Among the lines below, restate word for word only those from the line with "rings += [ring(bm, r, z, 0.13" through the line with "bpy.context.collection.objects.link(vase)", with both end lines kept.
--- Data supplied ---
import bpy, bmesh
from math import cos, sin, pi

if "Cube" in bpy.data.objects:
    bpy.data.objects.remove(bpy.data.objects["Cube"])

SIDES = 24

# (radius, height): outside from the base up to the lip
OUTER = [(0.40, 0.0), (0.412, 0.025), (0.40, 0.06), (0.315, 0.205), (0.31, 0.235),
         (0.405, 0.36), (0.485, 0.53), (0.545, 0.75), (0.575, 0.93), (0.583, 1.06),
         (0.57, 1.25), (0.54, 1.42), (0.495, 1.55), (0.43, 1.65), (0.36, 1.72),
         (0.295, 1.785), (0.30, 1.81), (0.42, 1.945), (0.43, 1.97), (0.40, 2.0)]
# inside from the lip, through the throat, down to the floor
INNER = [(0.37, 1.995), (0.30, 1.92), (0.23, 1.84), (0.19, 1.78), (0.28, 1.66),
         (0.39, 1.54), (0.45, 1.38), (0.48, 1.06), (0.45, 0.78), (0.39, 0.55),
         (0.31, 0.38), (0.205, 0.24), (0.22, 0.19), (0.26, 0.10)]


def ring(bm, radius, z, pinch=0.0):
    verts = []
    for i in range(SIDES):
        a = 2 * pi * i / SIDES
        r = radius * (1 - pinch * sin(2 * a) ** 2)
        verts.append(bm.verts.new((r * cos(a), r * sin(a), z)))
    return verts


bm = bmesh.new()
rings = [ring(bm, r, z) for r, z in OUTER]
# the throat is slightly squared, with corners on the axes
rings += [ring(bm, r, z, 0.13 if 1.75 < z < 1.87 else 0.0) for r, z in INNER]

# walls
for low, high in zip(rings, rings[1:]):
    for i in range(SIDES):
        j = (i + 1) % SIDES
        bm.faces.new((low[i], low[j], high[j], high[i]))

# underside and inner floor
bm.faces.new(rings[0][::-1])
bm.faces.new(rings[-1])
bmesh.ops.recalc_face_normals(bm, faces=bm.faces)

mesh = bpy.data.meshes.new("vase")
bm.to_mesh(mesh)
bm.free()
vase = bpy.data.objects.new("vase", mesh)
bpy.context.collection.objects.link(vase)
---
--- Data supplied ---
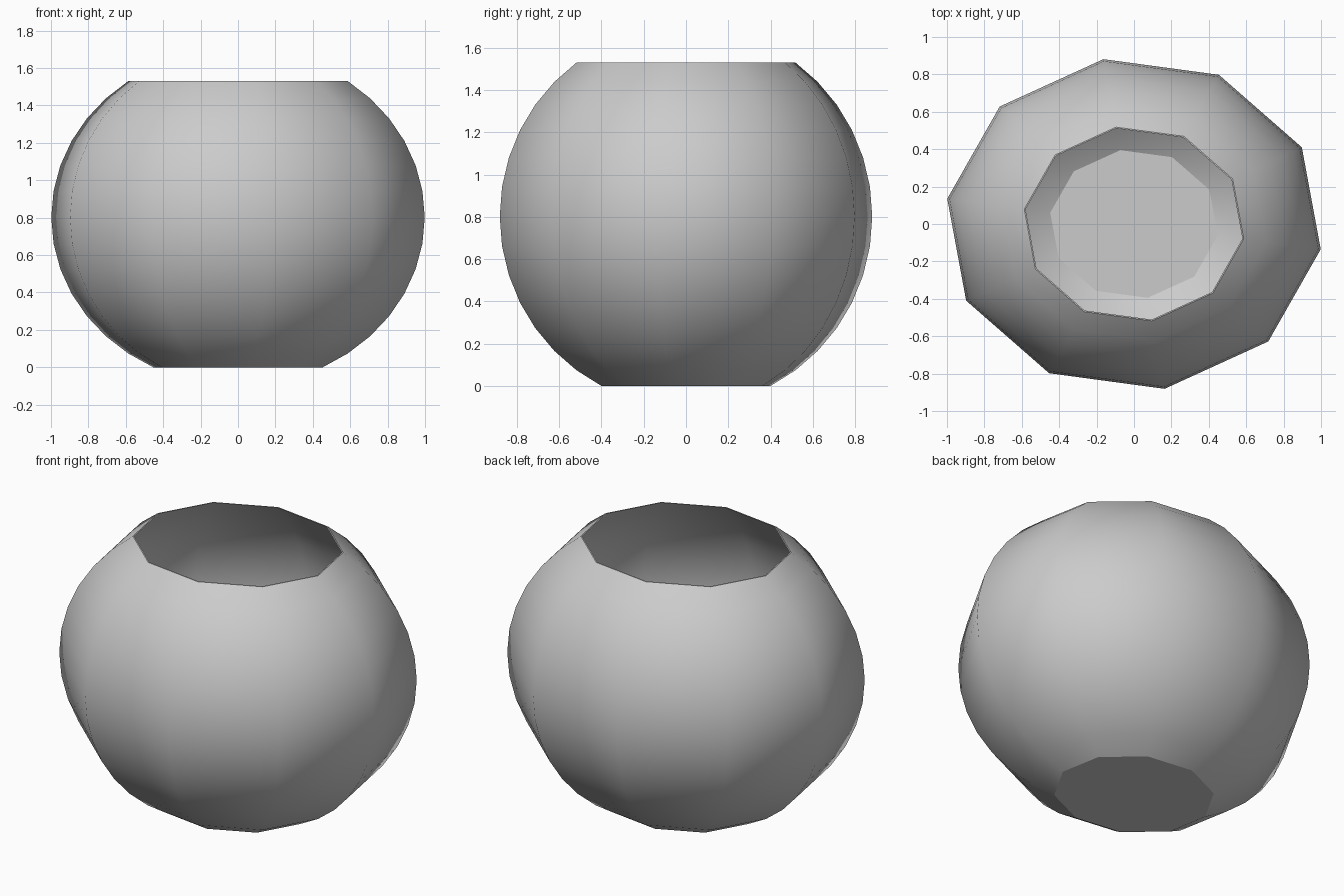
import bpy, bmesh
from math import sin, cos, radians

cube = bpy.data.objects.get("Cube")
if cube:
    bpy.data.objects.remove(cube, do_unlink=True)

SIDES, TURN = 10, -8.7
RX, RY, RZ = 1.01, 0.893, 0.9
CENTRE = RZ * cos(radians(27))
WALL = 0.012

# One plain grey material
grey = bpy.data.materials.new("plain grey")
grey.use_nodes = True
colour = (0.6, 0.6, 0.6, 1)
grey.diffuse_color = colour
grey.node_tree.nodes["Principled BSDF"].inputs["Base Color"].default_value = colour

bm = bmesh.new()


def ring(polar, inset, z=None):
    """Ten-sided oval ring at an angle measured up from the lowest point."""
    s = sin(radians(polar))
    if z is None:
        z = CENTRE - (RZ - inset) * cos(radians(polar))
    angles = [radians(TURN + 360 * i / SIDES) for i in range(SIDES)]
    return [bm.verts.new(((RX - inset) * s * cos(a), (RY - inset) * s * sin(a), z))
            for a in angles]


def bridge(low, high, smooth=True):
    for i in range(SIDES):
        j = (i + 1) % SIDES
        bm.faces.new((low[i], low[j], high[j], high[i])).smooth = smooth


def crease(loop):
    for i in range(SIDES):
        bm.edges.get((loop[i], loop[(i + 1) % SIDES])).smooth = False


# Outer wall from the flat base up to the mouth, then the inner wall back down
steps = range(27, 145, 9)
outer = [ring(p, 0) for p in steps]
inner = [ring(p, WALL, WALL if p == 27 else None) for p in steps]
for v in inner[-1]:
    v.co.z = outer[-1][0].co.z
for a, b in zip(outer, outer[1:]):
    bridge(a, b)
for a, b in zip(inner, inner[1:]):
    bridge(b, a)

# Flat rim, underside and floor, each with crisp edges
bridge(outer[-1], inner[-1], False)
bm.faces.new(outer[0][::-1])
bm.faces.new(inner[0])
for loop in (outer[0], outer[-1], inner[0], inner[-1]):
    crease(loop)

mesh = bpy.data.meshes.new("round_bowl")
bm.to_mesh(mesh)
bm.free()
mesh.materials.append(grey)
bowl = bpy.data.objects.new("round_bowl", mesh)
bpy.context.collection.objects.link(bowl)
---
» **Finished exercise**
rings += [ring(bm, r, z, 0.13 if 1.75 < z < 1.87 else 0.0) for r, z in INNER]

# walls
for low, high in zip(rings, rings[1:]):
    for i in range(SIDES):
        j = (i + 1) % SIDES
        bm.faces.new((low[i], low[j], high[j], high[i]))

# underside and inner floor
bm.faces.new(rings[0][::-1])
bm.faces.new(rings[-1])
bmesh.ops.recalc_face_normals(bm, faces=bm.faces)

mesh = bpy.data.meshes.new("vase")
bm.to_mesh(mesh)
bm.free()
vase = bpy.data.objects.new("vase", mesh)
bpy.context.collection.objects.link(vase)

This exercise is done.